ASSIGNMENT.
Look over the data below and give the number of lines containing the word "parent", with no other words.

Source texts of formatted documents.
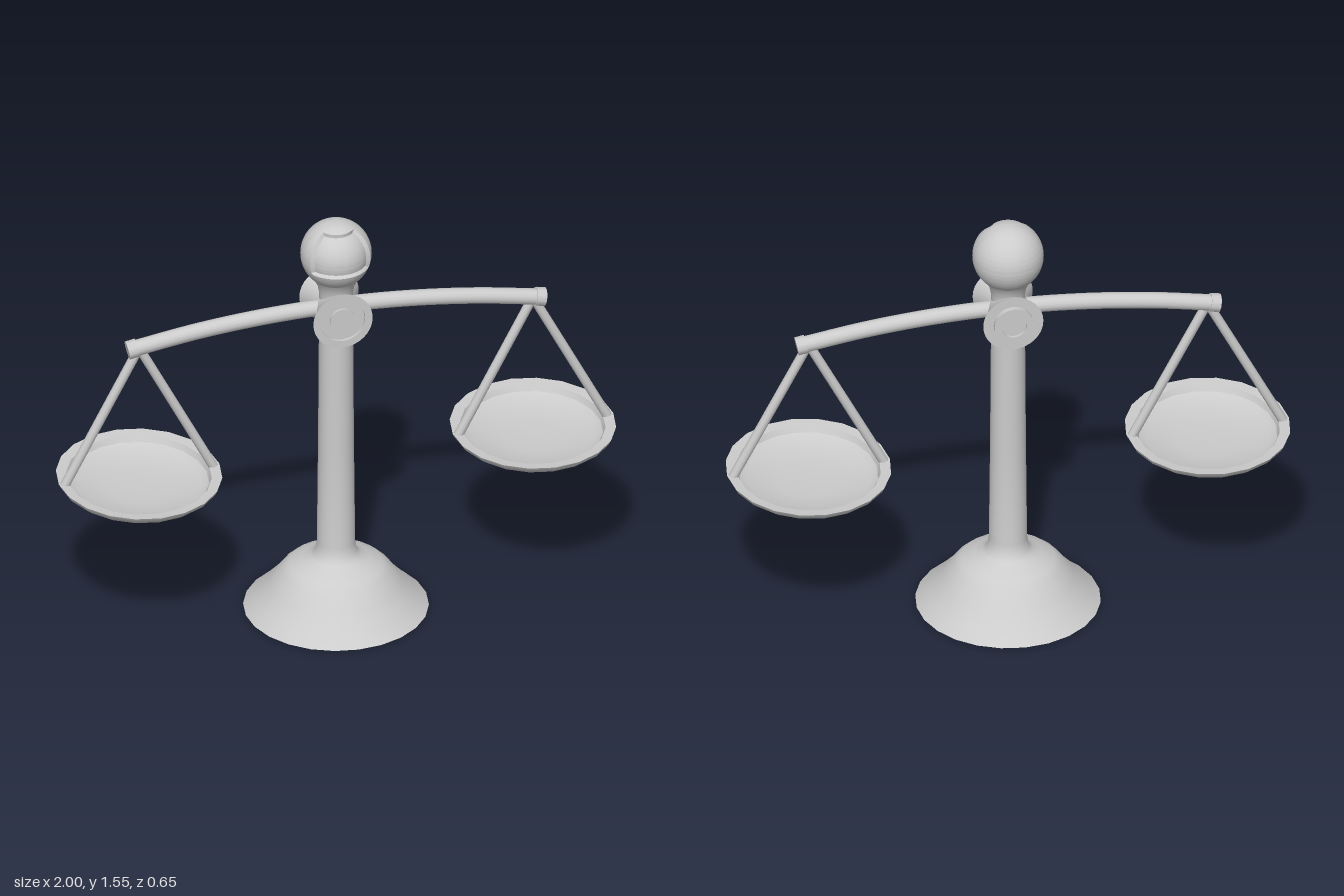
import * as THREE from 'three';
import { toCreasedNormals } from 'three/addons/utils/BufferGeometryUtils.js';

const material = new THREE.MeshStandardMaterial({ color: 0xcccccc, side: THREE.DoubleSide });

function part(name, geometry, parent) {
  const mesh = new THREE.Mesh(geometry, material);
  mesh.name = name;
  parent.add(mesh);
  return mesh;
}

// Turned shape from [radius, height] pairs, with crisp edges kept
function turned(points, sides, crease = 0.6) {
  const profile = points.map(([r, y]) => new THREE.Vector2(r, y));
  return toCreasedNormals(new THREE.LatheGeometry(profile, sides), crease);
}

// Straight round rod between two points
function rod(name, a, b, radius, parent) {
  const dir = b.clone().sub(a);
  const mesh = part(name, new THREE.CylinderGeometry(radius, radius, dir.length(), 10), parent);
  mesh.position.copy(a).add(b).multiplyScalar(0.5);
  mesh.quaternion.setFromUnitVectors(new THREE.Vector3(0, 1, 0), dir.normalize());
  return mesh;
}

const beamHeight = (x) => 1.212 - 0.132 * x * x;

// Ball whose front window is sunk to a smaller radius
function ballGeometry() {
  const geometry = new THREE.SphereGeometry(0.125, 72, 60);
  const pos = geometry.attributes.position;
  const v = new THREE.Vector3();
  for (let i = 0; i < pos.count; i++) {
    v.fromBufferAttribute(pos, i);
    const around = Math.abs(Math.atan2(v.x, v.z));
    if (around < 0.98 && v.y > -0.036 && v.y < 0.106) {
      v.setLength(0.113);
      pos.setXYZ(i, v.x, v.y, v.z);
    }
  }
  return toCreasedNormals(geometry, 0.5);
}

export function createModel() {
  const model = new THREE.Group();
  model.name = 'balanceScale';

  // Hollow flared base running up into the post and neck
  part('baseAndPost', turned([
    [0.325, 0], [0.285, 0.035], [0.23, 0.095], [0.19, 0.148], [0.165, 0.17],
    [0.12, 0.188], [0.09, 0.203], [0.073, 0.222], [0.067, 0.26], [0.063, 0.65],
    [0.06, 1.1], [0.06, 1.27], [0.066, 1.3], [0.078, 1.325], [0.095, 1.35],
  ], 24, 0.9), model);

  // Ball on top
  part('ball', ballGeometry(), model).position.y = 1.425;

  // Spool-shaped pivot: rear boss, concave waist and recessed front face
  const pivot = part('pivotHub', turned([
    [0, -0.108], [0.045, -0.108], [0.045, -0.118], [0.07, -0.118], [0.07, -0.1],
    [0.107, -0.1], [0.09, -0.07], [0.078, -0.035], [0.074, 0], [0.078, 0.035],
    [0.09, 0.07], [0.107, 0.1], [0.08, 0.1], [0.08, 0.088], [0.045, 0.088],
    [0.045, 0.096], [0, 0.096],
  ], 32), model);
  pivot.rotation.x = Math.PI / 2;
  pivot.position.y = 1.204;

  // Bowed beam
  const path = new THREE.CatmullRomCurve3(
    [-0.74, -0.5, -0.25, 0, 0.25, 0.5, 0.74].map((x) => new THREE.Vector3(x, beamHeight(x), 0)));
  part('beam', new THREE.TubeGeometry(path, 40, 0.029, 14), model);

  for (const side of [-1, 1]) {
    const label = side > 0 ? 'left' : 'right';

    // Collar closing the beam end
    const tip = (x) => new THREE.Vector3(side * x, beamHeight(x), 0);
    rod(label + 'BeamCollar', tip(0.718), tip(0.752), 0.034, model);

    // Hanging pan with its two rods
    const hanger = new THREE.Group();
    hanger.name = label + 'Hanger';
    hanger.position.x = side * 0.71;
    model.add(hanger);
    for (const s of [-1, 1]) {
      rod('hangingRod', new THREE.Vector3(s * 0.006, 1.13, 0),
        new THREE.Vector3(s * 0.272, 0.615, 0), 0.017, hanger);
    }

    // Shallow oval pan: rounded underside, flat rim, sunken floor
    const pan = part('pan', turned([
      [0, 0.542], [0.08, 0.545], [0.16, 0.555], [0.23, 0.573], [0.285, 0.597],
      [0.306, 0.613], [0.315, 0.63], [0.275, 0.626], [0.265, 0.605], [0.235, 0.59],
      [0.12, 0.58], [0, 0.577],
    ], 20), hanger);
    pan.scale.x = 0.92;
  }
  return model;
}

EXERCISE SOLUTION.
4